- WHAT YOU NEED TO DO: The required lines are those that contain "append"; pull them out of the data and copy them.

- DATA FOR REVIEW:
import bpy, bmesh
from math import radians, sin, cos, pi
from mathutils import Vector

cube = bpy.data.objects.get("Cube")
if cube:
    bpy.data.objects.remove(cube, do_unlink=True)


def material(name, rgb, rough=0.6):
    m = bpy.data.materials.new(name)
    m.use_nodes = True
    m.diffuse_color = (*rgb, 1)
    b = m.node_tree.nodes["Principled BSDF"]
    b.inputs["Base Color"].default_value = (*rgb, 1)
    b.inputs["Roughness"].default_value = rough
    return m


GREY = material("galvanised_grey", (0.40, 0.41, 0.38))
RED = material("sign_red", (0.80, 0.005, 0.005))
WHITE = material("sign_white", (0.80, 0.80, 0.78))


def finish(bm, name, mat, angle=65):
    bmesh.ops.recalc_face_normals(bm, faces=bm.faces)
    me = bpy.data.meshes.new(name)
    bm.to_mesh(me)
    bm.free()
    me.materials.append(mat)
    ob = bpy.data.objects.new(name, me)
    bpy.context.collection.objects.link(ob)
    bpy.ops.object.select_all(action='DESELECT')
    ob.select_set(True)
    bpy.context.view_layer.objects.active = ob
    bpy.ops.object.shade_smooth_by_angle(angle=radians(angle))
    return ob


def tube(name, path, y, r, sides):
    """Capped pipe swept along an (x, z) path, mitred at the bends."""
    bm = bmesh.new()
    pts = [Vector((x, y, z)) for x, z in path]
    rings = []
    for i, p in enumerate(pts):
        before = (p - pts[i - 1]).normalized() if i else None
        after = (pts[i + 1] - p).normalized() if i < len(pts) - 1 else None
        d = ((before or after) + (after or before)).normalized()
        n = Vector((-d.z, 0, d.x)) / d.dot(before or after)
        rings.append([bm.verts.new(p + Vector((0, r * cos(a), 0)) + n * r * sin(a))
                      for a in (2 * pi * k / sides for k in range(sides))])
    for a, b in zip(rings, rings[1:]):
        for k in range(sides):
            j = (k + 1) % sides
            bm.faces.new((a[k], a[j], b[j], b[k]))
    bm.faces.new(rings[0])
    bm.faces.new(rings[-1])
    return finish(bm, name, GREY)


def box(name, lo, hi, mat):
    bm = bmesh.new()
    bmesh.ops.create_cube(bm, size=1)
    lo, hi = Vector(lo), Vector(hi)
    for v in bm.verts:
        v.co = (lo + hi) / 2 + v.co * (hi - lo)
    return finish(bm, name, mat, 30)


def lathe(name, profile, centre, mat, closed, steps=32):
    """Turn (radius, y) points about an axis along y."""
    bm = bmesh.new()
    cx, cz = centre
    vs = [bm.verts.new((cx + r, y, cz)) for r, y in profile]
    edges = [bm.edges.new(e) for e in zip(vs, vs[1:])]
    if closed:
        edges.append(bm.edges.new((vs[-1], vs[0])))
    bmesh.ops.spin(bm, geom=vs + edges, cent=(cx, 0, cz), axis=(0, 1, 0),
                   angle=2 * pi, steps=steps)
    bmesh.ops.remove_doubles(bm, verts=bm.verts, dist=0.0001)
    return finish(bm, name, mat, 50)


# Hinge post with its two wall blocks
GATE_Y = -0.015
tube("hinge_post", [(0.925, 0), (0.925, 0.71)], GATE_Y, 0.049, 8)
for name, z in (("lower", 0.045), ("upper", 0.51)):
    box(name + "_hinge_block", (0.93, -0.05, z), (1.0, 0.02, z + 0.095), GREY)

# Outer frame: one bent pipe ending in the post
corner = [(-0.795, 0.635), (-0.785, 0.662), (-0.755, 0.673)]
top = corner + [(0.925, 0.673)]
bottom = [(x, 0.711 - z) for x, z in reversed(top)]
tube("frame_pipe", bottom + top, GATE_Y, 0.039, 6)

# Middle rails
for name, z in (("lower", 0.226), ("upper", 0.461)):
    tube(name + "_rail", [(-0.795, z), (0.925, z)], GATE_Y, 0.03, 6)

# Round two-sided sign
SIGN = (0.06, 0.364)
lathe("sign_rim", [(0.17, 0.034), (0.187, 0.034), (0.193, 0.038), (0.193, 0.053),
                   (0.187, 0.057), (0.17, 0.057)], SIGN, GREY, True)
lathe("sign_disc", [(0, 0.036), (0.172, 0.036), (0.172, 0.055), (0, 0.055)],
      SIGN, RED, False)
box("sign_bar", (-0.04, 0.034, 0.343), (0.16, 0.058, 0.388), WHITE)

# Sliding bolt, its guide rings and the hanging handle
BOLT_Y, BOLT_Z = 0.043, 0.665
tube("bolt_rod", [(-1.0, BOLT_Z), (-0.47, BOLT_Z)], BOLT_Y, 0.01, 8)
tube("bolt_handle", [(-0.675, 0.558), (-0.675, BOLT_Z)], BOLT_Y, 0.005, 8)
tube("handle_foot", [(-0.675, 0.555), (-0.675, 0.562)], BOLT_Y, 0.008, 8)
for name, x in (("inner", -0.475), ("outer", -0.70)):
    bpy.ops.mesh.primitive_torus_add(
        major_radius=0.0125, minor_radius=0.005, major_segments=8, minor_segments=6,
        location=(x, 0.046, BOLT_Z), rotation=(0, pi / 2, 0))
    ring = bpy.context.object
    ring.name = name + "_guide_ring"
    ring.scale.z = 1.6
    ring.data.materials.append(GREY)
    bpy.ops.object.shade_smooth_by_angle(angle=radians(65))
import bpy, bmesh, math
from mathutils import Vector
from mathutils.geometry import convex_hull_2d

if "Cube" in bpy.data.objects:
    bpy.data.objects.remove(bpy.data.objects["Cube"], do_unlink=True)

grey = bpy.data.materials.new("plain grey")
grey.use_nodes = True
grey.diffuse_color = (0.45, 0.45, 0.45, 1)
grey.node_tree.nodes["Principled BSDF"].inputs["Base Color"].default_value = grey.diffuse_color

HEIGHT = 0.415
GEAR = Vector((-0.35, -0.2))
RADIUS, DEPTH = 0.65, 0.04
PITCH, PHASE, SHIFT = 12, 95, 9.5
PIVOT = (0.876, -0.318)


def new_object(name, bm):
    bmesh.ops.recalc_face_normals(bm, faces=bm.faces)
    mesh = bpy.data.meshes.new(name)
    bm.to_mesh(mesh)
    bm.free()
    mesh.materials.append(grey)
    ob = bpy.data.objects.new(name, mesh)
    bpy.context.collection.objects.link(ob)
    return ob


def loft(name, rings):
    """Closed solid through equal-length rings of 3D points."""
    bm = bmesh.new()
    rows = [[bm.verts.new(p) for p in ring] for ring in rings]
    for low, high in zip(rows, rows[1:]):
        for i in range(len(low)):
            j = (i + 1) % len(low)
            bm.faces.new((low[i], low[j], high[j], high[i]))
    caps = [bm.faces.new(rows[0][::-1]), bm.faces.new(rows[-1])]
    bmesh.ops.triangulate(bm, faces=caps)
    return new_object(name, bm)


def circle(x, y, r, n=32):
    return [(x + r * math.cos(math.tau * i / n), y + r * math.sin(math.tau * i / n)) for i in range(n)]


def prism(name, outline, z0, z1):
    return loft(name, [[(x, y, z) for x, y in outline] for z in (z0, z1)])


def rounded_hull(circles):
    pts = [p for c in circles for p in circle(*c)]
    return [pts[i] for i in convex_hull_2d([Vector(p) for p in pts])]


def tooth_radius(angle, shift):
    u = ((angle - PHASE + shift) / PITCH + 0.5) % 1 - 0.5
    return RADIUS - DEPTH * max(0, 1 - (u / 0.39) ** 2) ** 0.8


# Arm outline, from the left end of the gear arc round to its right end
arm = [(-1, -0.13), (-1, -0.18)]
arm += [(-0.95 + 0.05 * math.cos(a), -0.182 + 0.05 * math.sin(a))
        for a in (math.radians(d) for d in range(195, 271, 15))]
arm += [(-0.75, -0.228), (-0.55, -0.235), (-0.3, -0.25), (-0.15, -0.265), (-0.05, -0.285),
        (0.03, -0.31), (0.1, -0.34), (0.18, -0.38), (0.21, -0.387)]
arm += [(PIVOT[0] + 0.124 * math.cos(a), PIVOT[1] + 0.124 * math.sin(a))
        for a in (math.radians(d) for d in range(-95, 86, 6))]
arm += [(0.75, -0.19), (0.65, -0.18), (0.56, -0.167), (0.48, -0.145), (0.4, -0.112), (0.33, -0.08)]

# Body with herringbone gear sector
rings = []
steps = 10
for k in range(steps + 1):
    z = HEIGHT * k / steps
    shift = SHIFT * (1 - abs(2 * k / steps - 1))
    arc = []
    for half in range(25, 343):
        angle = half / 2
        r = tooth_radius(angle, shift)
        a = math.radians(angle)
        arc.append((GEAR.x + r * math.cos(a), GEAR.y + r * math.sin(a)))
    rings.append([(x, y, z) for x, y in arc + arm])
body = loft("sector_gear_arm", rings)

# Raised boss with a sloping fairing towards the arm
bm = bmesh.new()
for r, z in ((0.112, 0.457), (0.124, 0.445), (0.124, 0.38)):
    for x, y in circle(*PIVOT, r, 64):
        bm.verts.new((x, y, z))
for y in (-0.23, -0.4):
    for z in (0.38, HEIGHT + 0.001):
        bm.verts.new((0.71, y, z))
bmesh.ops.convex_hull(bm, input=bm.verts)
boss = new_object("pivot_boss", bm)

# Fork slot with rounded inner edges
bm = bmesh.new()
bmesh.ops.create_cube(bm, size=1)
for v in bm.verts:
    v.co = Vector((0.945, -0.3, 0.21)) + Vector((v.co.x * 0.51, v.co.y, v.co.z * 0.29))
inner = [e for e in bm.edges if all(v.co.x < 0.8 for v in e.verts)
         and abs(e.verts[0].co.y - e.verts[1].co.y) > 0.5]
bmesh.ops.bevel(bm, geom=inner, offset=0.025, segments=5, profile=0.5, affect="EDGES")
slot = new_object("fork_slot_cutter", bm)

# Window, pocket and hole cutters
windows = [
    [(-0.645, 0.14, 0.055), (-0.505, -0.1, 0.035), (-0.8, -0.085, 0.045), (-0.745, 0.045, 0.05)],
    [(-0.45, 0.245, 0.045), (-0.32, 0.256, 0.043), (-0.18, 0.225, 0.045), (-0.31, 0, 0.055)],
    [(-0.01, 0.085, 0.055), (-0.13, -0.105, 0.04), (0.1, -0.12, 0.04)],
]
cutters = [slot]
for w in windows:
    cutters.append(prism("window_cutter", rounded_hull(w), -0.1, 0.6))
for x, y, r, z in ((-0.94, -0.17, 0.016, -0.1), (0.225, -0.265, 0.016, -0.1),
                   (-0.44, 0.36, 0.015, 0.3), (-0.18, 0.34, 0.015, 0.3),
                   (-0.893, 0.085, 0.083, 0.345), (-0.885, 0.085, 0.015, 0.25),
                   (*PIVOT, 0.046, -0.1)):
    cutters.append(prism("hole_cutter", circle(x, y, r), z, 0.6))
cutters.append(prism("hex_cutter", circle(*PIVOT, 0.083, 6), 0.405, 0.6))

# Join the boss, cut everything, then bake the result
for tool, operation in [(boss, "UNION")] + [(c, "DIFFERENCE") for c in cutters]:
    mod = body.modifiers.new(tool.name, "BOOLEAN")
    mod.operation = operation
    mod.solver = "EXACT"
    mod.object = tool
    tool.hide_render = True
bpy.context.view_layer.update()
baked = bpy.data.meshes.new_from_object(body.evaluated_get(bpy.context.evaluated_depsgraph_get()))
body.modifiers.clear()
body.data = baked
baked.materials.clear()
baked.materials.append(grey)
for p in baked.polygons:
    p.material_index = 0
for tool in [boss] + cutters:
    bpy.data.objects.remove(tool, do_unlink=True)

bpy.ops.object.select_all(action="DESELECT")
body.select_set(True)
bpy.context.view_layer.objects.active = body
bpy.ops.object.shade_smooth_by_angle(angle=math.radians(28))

- EXERCISE OUTPUT:
    me.materials.append(mat)
        rings.append([bm.verts.new(p + Vector((0, r * cos(a), 0)) + n * r * sin(a))
        edges.append(bm.edges.new((vs[-1], vs[0])))
    ring.data.materials.append(GREY)
    mesh.materials.append(grey)
        arc.append((GEAR.x + r * math.cos(a), GEAR.y + r * math.sin(a)))
    rings.append([(x, y, z) for x, y in arc + arm])
    cutters.append(prism("window_cutter", rounded_hull(w), -0.1, 0.6))
    cutters.append(prism("hole_cutter", circle(x, y, r), z, 0.6))
cutters.append(prism("hex_cutter", circle(*PIVOT, 0.083, 6), 0.405, 0.6))
baked.materials.append(grey)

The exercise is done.